The Kinks were the original Brit Pop, who took the lyricism and catchy melodies of The Beatles and their Merseybeat contemporaries, turned up the amps, and turned out a rawer sound, paving the way for punk, heavier rock groups like The Who, as well as crafting realistic portraits of life on the streets of London.
Early singles such as You Really Got Me and All Day and All of the Night (both 1965) are 3-minute 3-chord nuggets of aural wonder. It was only a couple of years before Ray Davies had progressed to songs such as Lola and Waterloo Sunset, arguably one of the greatest pop songs of the English language.
The Kinks are a very British band writing about a very British sensibility, none more so than in their late 60s concept albums, The Village Green Preservation Society and Arthur (Or the Decline and Fall of the British Empire) where Davies delivers a wry commentary on the state of society.
This 1991 cheapo compilation from Castle Communications offers good coverage of the Kinks output over 25 tracks, featuring all the best known hits as well as other gems such as David Watts, Death Of A Clown and Dead End Street.
Best Bits: The wonderful Waterloo Sunset
Genre: Original Brit Pop

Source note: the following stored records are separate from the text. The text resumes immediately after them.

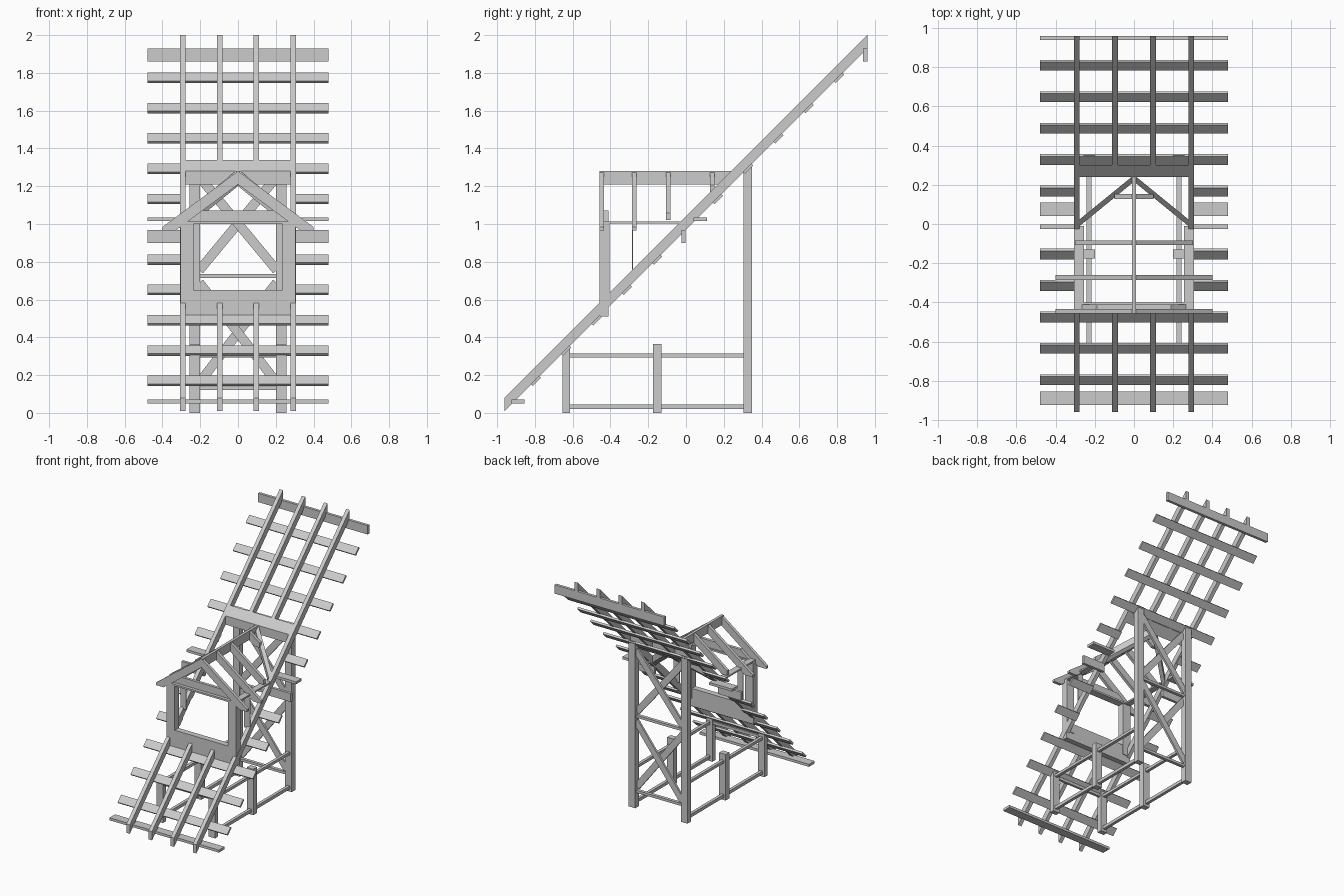
import bpy, bmesh
from mathutils import Vector

cube = bpy.data.objects.get("Cube")
if cube:
    bpy.data.objects.remove(cube, do_unlink=True)

timber = bpy.data.materials.new("grey_timber")
timber.use_nodes = True
GREY = (0.6, 0.6, 0.6, 1)
timber.diffuse_color = GREY
timber.node_tree.nodes["Principled BSDF"].inputs["Base Color"].default_value = GREY

UNDER, TOP = 0.97, 1.04      # roof planes: z = y + UNDER and z = y + TOP


def prism(name, pts, axis, lo, hi, shear=0):
    """Extrude a 2D outline along an axis; shear lifts z with y."""
    bm = bmesh.new()

    def place(p, t):
        a, b = p
        v = {"x": (t, a, b), "y": (a, t, b), "z": (a, b, t)}[axis]
        return bm.verts.new((v[0], v[1], v[2] + shear * v[1]))

    low = [place(p, lo) for p in pts]
    high = [place(p, hi) for p in pts]
    bm.faces.new(low)
    bm.faces.new(high)
    n = len(pts)
    for i in range(n):
        j = (i + 1) % n
        bm.faces.new((low[i], low[j], high[j], high[i]))
    bmesh.ops.recalc_face_normals(bm, faces=bm.faces)
    mesh = bpy.data.meshes.new(name)
    bm.to_mesh(mesh)
    bm.free()
    mesh.materials.append(timber)
    ob = bpy.data.objects.new(name, mesh)
    bpy.context.collection.objects.link(ob)
    return ob


def box(name, x0, x1, y0, y1, z0, z1):
    return prism(name, [(x0, y0), (x1, y0), (x1, y1), (x0, y1)], "z", z0, z1)


def sides(name, x0, x1, y0, y1, z0, z1):
    """A mirrored pair of boxes."""
    box(name + "_left", x0, x1, y0, y1, z0, z1)
    box(name + "_right", -x1, -x0, y0, y1, z0, z1)


def sloped(name, x0, x1, y0, y1):
    """Beam lying in the roof slope with plumb-cut ends."""
    prism(name, [(y0, y0 + UNDER), (y1, y1 + UNDER), (y1, y1 + TOP), (y0, y0 + TOP)], "x", x0, x1)


def bar(name, a, b, width, y0, y1):
    """Flat diagonal board in the xz plane."""
    a, b = Vector(a), Vector(b)
    d = (b - a).normalized() * width / 2
    n = Vector((-d.y, d.x))
    prism(name, [a + n, a - n, b - n, b + n], "y", y0, y1)


# Main roof rafters; the middle ones stop at the dormer opening
for s in (-1, 1):
    sloped("outer_rafter", s * 0.292 - 0.015, s * 0.292 + 0.015, -0.96, 0.96)
    for name, y0, y1 in (("lower_rafter", -0.96, -0.455), ("upper_rafter", 0.28, 0.96)):
        sloped(name, s * 0.097 - 0.015, s * 0.097 + 0.015, y0, y1)
sloped("opening_header", -0.29, 0.29, 0.24, 0.3)

# Roof slats under the rafters, cut short beside the dormer
W, T = 0.022, 0.0113
for i in range(11):
    y = 0.81 - i * 0.1605
    if i == 5:
        continue
    c = y + UNDER - T / 2
    outline = [(y - W, c - W), (y + W, c + W), (y + W + T, c + W - T), (y - W + T, c - W - T)]
    outline = [(p - T / 2, q + T / 2) for p, q in outline]
    if -0.4 < y < 0.25:
        for s in (-1, 1):
            prism("short_slat", outline, "x", min(s * 0.28, s * 0.48), max(s * 0.28, s * 0.48))
    else:
        prism("slat", outline, "x", -0.48, 0.48)
sides("flat_board", 0.28, 0.48, 0.04, 0.11, 1.015, 1.035)
sides("hanging_board", 0.28, 0.48, -0.025, -0.003, 0.9, 0.967)
box("eave_board", -0.48, 0.48, -0.925, -0.855, 0.05, 0.07)
box("ridge_board", -0.48, 0.48, 0.938, 0.96, 1.86, 1.93)

# Support frame posts, tops cut to the slope
for name, y0, y1, z in (("front_post", -0.655, -0.615, None), ("middle_post", -0.175, -0.13, 0.365),
                        ("back_post", 0.305, 0.35, None)):
    for s in (-1, 1):
        z0, z1 = (z, z) if z else (y0 + UNDER, y1 + UNDER)
        prism(name, [(y0, 0), (y1, 0), (y1, z1), (y0, z0)], "x",
              min(s * 0.2, s * 0.257), max(s * 0.2, s * 0.257))
sides("bottom_rail", 0.218, 0.242, -0.63, 0.32, 0.02, 0.045)
sides("upper_rail", 0.218, 0.242, -0.63, 0.32, 0.293, 0.315)
box("front_cross_rail", -0.21, 0.21, -0.645, -0.625, 0.293, 0.315)

# Back cross rails and crossed braces
for z in (0.12, 0.715):
    box("back_cross_rail", -0.21, 0.21, 0.315, 0.34, z, z + 0.02)
for z0, z1 in ((0.16, 0.69), (0.755, 1.25)):
    for s in (-1, 1):
        y = 0.327 + s * 0.008
        bar("brace", (-0.205 * s, z0), (0.205 * s, z1), 0.05, y - 0.008, y + 0.008)

# Dormer front wall and side plates
box("dormer_sill_panel", -0.305, 0.305, -0.457, -0.41, 0.51, 0.65)
sides("dormer_post", 0.235, 0.305, -0.458, -0.405, 0.57, 1.0)
box("dormer_head_plate", -0.305, 0.305, -0.458, -0.4, 1.0, 1.014)
sides("dormer_side_plate", 0.255, 0.305, -0.41, -0.01, 1.002, 1.014)
sides("dormer_stud", 0.255, 0.305, -0.286, -0.28, 0.74, 1.002)
prism("gable_tie", [(-0.265, 1.014), (0.265, 1.014), (0.19, 1.072), (-0.19, 1.072)], "y", -0.433, -0.41)

# Dormer ridge, its lower edge cut to the main roof
prism("dormer_ridge", [(-0.458, 1.21), (0.17, 1.21), (0.24, 1.28), (-0.458, 1.28)], "x", -0.011, 0.011)

# Dormer rafters: position, half span, lowest point
PITCH = 0.74
for y, span, foot in ((-0.458, 0.4, 0.965), (-0.285, 0.4, 0.965), (-0.107, 0.3, 1.02), (0.128, 0.1, 1.17)):
    for s in (-1, 1):
        outline = [(0, 1.28), (s * span, 1.28 - PITCH * span), (s * span, foot),
                   (s * (1.21 - foot) / PITCH, foot), (0, 1.21)]
        prism("dormer_rafter", outline, "y", y, y + 0.024)

# Valley rafters lying in the main slope
for s in (-1, 1):
    prism("valley_rafter", [(0, 0.25), (s * 0.292, 0.012), (s * 0.292, -0.022), (0, 0.216)],
          "z", 0.985, TOP, shear=1)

Like This, Try This: “If you can’t clap your hands, there’s no hope.” The Kinks performing Lola in 1979